- Opening Delimiter -
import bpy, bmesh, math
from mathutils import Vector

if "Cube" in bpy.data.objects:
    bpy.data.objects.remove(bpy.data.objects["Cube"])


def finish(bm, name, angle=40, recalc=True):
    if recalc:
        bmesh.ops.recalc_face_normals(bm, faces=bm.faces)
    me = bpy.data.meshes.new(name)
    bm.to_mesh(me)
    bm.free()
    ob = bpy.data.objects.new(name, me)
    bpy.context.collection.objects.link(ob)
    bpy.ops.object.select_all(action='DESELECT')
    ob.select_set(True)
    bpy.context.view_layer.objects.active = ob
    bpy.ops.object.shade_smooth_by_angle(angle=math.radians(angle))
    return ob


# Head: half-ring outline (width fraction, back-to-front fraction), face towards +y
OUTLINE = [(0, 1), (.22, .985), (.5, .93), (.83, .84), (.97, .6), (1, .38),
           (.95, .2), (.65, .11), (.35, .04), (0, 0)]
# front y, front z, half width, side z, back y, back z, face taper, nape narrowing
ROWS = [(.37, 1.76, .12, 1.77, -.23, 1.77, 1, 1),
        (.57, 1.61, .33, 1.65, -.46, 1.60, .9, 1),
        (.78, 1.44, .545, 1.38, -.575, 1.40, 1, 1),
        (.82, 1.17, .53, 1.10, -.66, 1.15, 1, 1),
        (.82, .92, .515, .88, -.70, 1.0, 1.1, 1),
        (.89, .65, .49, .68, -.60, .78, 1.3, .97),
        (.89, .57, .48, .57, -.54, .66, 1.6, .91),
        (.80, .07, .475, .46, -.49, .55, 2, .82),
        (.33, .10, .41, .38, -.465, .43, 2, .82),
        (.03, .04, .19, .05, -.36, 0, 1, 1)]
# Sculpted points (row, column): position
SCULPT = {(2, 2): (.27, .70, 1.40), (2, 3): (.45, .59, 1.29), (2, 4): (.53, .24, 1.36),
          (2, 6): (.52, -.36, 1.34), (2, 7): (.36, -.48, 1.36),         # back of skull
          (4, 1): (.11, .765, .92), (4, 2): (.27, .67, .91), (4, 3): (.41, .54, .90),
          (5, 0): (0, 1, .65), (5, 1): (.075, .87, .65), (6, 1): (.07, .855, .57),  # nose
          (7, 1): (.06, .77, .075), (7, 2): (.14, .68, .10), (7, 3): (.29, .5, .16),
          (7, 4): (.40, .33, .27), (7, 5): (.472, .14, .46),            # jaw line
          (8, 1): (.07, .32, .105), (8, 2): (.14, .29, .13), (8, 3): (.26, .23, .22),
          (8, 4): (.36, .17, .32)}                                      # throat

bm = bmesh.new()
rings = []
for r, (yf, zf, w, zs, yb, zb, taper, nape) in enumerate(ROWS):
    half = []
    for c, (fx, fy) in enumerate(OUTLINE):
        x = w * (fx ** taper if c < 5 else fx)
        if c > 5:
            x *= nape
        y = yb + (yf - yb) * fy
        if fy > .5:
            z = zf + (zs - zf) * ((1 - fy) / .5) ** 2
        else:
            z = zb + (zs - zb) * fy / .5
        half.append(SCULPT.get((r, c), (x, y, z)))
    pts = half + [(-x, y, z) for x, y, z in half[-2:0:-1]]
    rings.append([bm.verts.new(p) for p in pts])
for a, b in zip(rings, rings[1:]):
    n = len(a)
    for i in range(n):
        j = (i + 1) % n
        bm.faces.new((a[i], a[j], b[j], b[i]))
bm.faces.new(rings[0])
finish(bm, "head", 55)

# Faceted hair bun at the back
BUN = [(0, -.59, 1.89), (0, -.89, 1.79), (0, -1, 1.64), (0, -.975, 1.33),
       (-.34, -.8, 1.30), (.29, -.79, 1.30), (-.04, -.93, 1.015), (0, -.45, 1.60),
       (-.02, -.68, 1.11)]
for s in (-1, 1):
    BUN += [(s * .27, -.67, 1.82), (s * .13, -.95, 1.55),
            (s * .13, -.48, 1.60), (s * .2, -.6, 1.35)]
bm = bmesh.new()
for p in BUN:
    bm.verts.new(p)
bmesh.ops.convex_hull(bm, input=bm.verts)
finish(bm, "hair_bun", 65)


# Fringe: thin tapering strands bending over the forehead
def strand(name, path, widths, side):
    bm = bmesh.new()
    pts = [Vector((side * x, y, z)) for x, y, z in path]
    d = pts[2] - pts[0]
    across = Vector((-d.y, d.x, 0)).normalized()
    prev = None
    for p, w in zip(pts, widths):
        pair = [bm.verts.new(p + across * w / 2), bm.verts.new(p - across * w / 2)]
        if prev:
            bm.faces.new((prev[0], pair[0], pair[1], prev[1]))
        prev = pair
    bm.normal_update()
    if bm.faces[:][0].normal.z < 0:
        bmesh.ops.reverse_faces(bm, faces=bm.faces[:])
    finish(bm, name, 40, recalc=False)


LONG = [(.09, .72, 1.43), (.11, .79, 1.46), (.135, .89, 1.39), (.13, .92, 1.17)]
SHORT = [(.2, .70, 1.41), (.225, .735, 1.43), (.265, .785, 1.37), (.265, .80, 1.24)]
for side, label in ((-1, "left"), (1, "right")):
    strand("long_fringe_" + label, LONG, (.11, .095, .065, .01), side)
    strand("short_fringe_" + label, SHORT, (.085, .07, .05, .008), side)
- Closing Delimiter -
ACTION ITEM: All of the material must be given again exactly.

COMPLETED TASK:
import bpy, bmesh, math
from mathutils import Vector

if "Cube" in bpy.data.objects:
    bpy.data.objects.remove(bpy.data.objects["Cube"])


def finish(bm, name, angle=40, recalc=True):
    if recalc:
        bmesh.ops.recalc_face_normals(bm, faces=bm.faces)
    me = bpy.data.meshes.new(name)
    bm.to_mesh(me)
    bm.free()
    ob = bpy.data.objects.new(name, me)
    bpy.context.collection.objects.link(ob)
    bpy.ops.object.select_all(action='DESELECT')
    ob.select_set(True)
    bpy.context.view_layer.objects.active = ob
    bpy.ops.object.shade_smooth_by_angle(angle=math.radians(angle))
    return ob


# Head: half-ring outline (width fraction, back-to-front fraction), face towards +y
OUTLINE = [(0, 1), (.22, .985), (.5, .93), (.83, .84), (.97, .6), (1, .38),
           (.95, .2), (.65, .11), (.35, .04), (0, 0)]
# front y, front z, half width, side z, back y, back z, face taper, nape narrowing
ROWS = [(.37, 1.76, .12, 1.77, -.23, 1.77, 1, 1),
        (.57, 1.61, .33, 1.65, -.46, 1.60, .9, 1),
        (.78, 1.44, .545, 1.38, -.575, 1.40, 1, 1),
        (.82, 1.17, .53, 1.10, -.66, 1.15, 1, 1),
        (.82, .92, .515, .88, -.70, 1.0, 1.1, 1),
        (.89, .65, .49, .68, -.60, .78, 1.3, .97),
        (.89, .57, .48, .57, -.54, .66, 1.6, .91),
        (.80, .07, .475, .46, -.49, .55, 2, .82),
        (.33, .10, .41, .38, -.465, .43, 2, .82),
        (.03, .04, .19, .05, -.36, 0, 1, 1)]
# Sculpted points (row, column): position
SCULPT = {(2, 2): (.27, .70, 1.40), (2, 3): (.45, .59, 1.29), (2, 4): (.53, .24, 1.36),
          (2, 6): (.52, -.36, 1.34), (2, 7): (.36, -.48, 1.36),         # back of skull
          (4, 1): (.11, .765, .92), (4, 2): (.27, .67, .91), (4, 3): (.41, .54, .90),
          (5, 0): (0, 1, .65), (5, 1): (.075, .87, .65), (6, 1): (.07, .855, .57),  # nose
          (7, 1): (.06, .77, .075), (7, 2): (.14, .68, .10), (7, 3): (.29, .5, .16),
          (7, 4): (.40, .33, .27), (7, 5): (.472, .14, .46),            # jaw line
          (8, 1): (.07, .32, .105), (8, 2): (.14, .29, .13), (8, 3): (.26, .23, .22),
          (8, 4): (.36, .17, .32)}                                      # throat

bm = bmesh.new()
rings = []
for r, (yf, zf, w, zs, yb, zb, taper, nape) in enumerate(ROWS):
    half = []
    for c, (fx, fy) in enumerate(OUTLINE):
        x = w * (fx ** taper if c < 5 else fx)
        if c > 5:
            x *= nape
        y = yb + (yf - yb) * fy
        if fy > .5:
            z = zf + (zs - zf) * ((1 - fy) / .5) ** 2
        else:
            z = zb + (zs - zb) * fy / .5
        half.append(SCULPT.get((r, c), (x, y, z)))
    pts = half + [(-x, y, z) for x, y, z in half[-2:0:-1]]
    rings.append([bm.verts.new(p) for p in pts])
for a, b in zip(rings, rings[1:]):
    n = len(a)
    for i in range(n):
        j = (i + 1) % n
        bm.faces.new((a[i], a[j], b[j], b[i]))
bm.faces.new(rings[0])
finish(bm, "head", 55)

# Faceted hair bun at the back
BUN = [(0, -.59, 1.89), (0, -.89, 1.79), (0, -1, 1.64), (0, -.975, 1.33),
       (-.34, -.8, 1.30), (.29, -.79, 1.30), (-.04, -.93, 1.015), (0, -.45, 1.60),
       (-.02, -.68, 1.11)]
for s in (-1, 1):
    BUN += [(s * .27, -.67, 1.82), (s * .13, -.95, 1.55),
            (s * .13, -.48, 1.60), (s * .2, -.6, 1.35)]
bm = bmesh.new()
for p in BUN:
    bm.verts.new(p)
bmesh.ops.convex_hull(bm, input=bm.verts)
finish(bm, "hair_bun", 65)


# Fringe: thin tapering strands bending over the forehead
def strand(name, path, widths, side):
    bm = bmesh.new()
    pts = [Vector((side * x, y, z)) for x, y, z in path]
    d = pts[2] - pts[0]
    across = Vector((-d.y, d.x, 0)).normalized()
    prev = None
    for p, w in zip(pts, widths):
        pair = [bm.verts.new(p + across * w / 2), bm.verts.new(p - across * w / 2)]
        if prev:
            bm.faces.new((prev[0], pair[0], pair[1], prev[1]))
        prev = pair
    bm.normal_update()
    if bm.faces[:][0].normal.z < 0:
        bmesh.ops.reverse_faces(bm, faces=bm.faces[:])
    finish(bm, name, 40, recalc=False)


LONG = [(.09, .72, 1.43), (.11, .79, 1.46), (.135, .89, 1.39), (.13, .92, 1.17)]
SHORT = [(.2, .70, 1.41), (.225, .735, 1.43), (.265, .785, 1.37), (.265, .80, 1.24)]
for side, label in ((-1, "left"), (1, "right")):
    strand("long_fringe_" + label, LONG, (.11, .095, .065, .01), side)
    strand("short_fringe_" + label, SHORT, (.085, .07, .05, .008), side)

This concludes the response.